When you decide to expand your business to China, you will likely want to complete market research to determine if your product or service will resonate with the local market. Moreover, you will want to learn about
However, you will also need to learn about China account standards, including CAS and IFRS.
The country has
There have been regular updates to the accounting standards used in China, including new laws and regulations. It is important for businesses and foreign investors to understand Chinese accounting standards and how these may affect their business.
Traditional Accounting Standards Previously Used in China
To understand where Chinese accounting standards are today, it is important to know where they were previously.
The People’s Republic began by controlling economic activity and only permitting the business entity called the “state-owned enterprise.” The first accounting standard used by the People’s Republic of China assessed assets owned by these businesses in order to determine if targets for productivity were reached.
It used balance sheets to determine if these metrics were met. Because the goal was not economic profit, common accounting reports were not necessary or used.
Effect of the Addition of Joint Ventures in China
In 1979, China passed a law that allowed Joint Ventures to be used in China. This caused a separate accounting regulation to be implemented since these types of companies are focused on profit.
Implementation of the Chinese Accounting Standards
Since the market continued to expand after this point,

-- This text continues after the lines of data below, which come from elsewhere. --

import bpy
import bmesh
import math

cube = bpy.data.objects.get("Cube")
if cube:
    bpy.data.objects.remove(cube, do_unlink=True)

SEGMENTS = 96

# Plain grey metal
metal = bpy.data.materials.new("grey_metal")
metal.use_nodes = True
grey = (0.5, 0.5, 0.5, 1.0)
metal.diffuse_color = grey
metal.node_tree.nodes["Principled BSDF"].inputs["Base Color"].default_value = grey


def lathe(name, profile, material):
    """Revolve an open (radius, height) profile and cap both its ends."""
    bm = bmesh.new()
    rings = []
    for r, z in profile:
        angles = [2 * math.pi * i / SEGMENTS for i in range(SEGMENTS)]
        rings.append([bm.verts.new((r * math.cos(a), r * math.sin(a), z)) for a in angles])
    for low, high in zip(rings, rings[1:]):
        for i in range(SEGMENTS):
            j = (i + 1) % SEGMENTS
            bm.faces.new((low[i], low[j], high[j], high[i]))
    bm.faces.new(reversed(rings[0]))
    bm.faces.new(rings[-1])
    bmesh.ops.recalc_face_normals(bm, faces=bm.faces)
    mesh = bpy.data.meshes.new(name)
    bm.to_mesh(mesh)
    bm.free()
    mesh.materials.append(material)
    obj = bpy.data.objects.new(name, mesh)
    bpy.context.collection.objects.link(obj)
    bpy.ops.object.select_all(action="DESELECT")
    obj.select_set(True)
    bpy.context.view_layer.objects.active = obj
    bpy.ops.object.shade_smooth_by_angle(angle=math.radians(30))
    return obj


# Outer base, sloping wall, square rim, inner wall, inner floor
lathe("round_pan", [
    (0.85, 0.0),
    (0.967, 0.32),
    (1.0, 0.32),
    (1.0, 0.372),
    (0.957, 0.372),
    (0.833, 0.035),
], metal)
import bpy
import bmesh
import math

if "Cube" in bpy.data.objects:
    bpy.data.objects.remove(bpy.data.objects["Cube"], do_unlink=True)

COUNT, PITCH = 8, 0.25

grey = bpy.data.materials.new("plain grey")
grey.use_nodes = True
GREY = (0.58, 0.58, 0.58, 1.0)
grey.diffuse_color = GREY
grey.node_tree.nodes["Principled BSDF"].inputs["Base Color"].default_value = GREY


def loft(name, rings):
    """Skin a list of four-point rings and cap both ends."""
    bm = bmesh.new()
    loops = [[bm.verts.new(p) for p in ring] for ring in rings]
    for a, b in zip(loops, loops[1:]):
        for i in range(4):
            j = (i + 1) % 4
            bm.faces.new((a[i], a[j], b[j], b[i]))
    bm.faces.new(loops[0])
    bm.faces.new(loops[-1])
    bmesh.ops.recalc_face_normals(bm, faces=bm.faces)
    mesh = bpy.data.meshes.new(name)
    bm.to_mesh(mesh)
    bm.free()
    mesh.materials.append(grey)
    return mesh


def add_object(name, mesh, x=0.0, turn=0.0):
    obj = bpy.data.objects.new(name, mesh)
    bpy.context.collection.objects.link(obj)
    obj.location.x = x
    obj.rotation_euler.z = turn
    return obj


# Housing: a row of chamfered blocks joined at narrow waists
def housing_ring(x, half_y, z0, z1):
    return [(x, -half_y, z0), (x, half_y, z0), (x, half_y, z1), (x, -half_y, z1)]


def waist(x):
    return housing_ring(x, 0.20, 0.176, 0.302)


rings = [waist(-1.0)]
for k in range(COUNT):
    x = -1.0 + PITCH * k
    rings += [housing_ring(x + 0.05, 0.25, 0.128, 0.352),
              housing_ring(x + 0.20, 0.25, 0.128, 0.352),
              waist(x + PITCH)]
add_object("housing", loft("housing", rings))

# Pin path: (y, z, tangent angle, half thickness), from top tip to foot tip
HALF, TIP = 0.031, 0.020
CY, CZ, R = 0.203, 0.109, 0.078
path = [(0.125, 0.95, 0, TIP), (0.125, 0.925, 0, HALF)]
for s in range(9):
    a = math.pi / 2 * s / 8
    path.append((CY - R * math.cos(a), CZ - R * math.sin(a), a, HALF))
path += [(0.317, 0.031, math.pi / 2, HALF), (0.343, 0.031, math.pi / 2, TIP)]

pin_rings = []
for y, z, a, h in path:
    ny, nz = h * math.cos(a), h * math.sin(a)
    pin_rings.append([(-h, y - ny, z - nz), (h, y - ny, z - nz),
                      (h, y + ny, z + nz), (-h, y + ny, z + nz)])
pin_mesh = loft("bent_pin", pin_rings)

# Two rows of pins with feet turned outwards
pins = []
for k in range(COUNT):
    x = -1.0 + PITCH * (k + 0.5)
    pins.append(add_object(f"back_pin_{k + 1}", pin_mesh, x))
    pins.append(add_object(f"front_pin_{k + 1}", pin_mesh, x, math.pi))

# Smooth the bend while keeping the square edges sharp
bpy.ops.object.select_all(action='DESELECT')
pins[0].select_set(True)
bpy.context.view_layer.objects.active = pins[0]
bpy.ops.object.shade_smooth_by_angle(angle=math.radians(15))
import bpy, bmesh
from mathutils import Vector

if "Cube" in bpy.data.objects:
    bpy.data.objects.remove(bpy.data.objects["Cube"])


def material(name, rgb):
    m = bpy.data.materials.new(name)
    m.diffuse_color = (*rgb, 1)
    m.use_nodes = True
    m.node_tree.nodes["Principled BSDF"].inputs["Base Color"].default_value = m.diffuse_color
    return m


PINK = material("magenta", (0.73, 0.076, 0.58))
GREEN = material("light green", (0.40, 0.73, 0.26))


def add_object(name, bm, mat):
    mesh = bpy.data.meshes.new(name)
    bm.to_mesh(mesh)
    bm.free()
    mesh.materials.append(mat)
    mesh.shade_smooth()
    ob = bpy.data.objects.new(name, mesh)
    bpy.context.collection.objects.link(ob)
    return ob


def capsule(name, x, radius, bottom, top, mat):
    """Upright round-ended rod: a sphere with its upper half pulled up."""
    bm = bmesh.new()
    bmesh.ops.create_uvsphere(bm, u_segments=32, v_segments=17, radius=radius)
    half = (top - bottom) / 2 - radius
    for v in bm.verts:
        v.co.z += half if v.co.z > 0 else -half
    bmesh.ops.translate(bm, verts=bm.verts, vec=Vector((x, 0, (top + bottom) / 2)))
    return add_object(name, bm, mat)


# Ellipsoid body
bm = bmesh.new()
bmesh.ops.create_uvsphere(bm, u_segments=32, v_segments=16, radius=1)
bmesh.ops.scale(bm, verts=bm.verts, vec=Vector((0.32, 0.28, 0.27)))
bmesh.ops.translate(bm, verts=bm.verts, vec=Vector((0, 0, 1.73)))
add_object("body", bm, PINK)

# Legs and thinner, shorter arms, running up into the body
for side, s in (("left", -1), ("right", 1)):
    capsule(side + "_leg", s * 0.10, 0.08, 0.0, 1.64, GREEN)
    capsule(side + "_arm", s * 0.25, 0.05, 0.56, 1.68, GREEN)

Later accounting standards echoed the message and standards included in the International Financial Reporting Standards (IFRS).
All publicly traded companies in the People’s Republic of China must eventually adapt to the newer standards and ultimately converge into IFRS. However, many Chinese businesses do not currently use IFRS.
Central Differences between CAS and IFRS
There are several differences between the CAS and IFRS.
The Ministry of Finance issues and monitors the accounting standards for CAS. IFRS emphasize the nature of the account while CAS accounts are based on their function.
The CAS uses the historical cost method more often than the IFRS. This use is especially prevalent in private firms, which may experience difficulty obtaining fair-value data.
CAS requires that accounts begin on Jan. 1 of each year. CAS involves more stringent requirements than IFRS. For example, CAS has requirements regarding the disclosure of the identity of the business partners.
The CAS may also require indirect cash-flow statements and comments regarding the fairness of these transactions.
Problems with Inaccurate Accounting
One problem with this system is that there is not as much oversight and enforcement in China as there are in other countries.
Some business owners may try to take advantage of this situation.
Individuals who manage
- One account that exaggerates sales and profits that it shows to the foreign investor
- One account that minimizes performance to reduce tax liability that is shown to tax authorities
- An account that provides accurate information to show the manager the true health of the company
Foreign managers may try to make their balance sheet look better by emphasizing higher sales numbers without properly accounting for bad debt.
Companies may set up bonus schemes that provide higher wages to management if they reach certain performance metrics without considering those costs that decrease the profitability of the business.
In some instances, managers may store excessive inventory. This can cause increases in the demand for working capital, financing costs, storage costs and insurance costs.
It is important that businesses work with financial professionals who can help the companies accurately account for the profits and losses of their business based on accurate and reliable data.
Important Information for Foreign Investors
If you are considering investing in a business in China or you are running one of these businesses, there are many things that you should know, such as:
- Whether the information in the Chinese account is accurate or inflated
- How to properly consolidate Chinese accounts with the parent company
- What types of incentive and compensation schemes are practical
- How to minimize the demands for more working capital
- Formal rules for the translation of Chinese accounts
- Financial control systems to put in place to ensure the accuracy of financial information
- Operational risks and how they might affect the account
These are just a few of the factor that you should consider when considering adopting particular accounting standards.
Get Additional Help with Implementing Accounting Standards in China
At New Horizons Global Partners, we help foreign businesses establish themselves in China. We can help explain the current regulatory environment and assist with all compliance matters.
New Horizons also provide you with targeted tax advice to develop strategies that are designed to provide the maximum benefit for your company. We can help advise you of which accounting standards are currently in place and how you can implement them.
NH Global Partners can also provide PEO services so that your employment costs are streamlined and predictable. Contact us today to learn more about our extensive service offerings.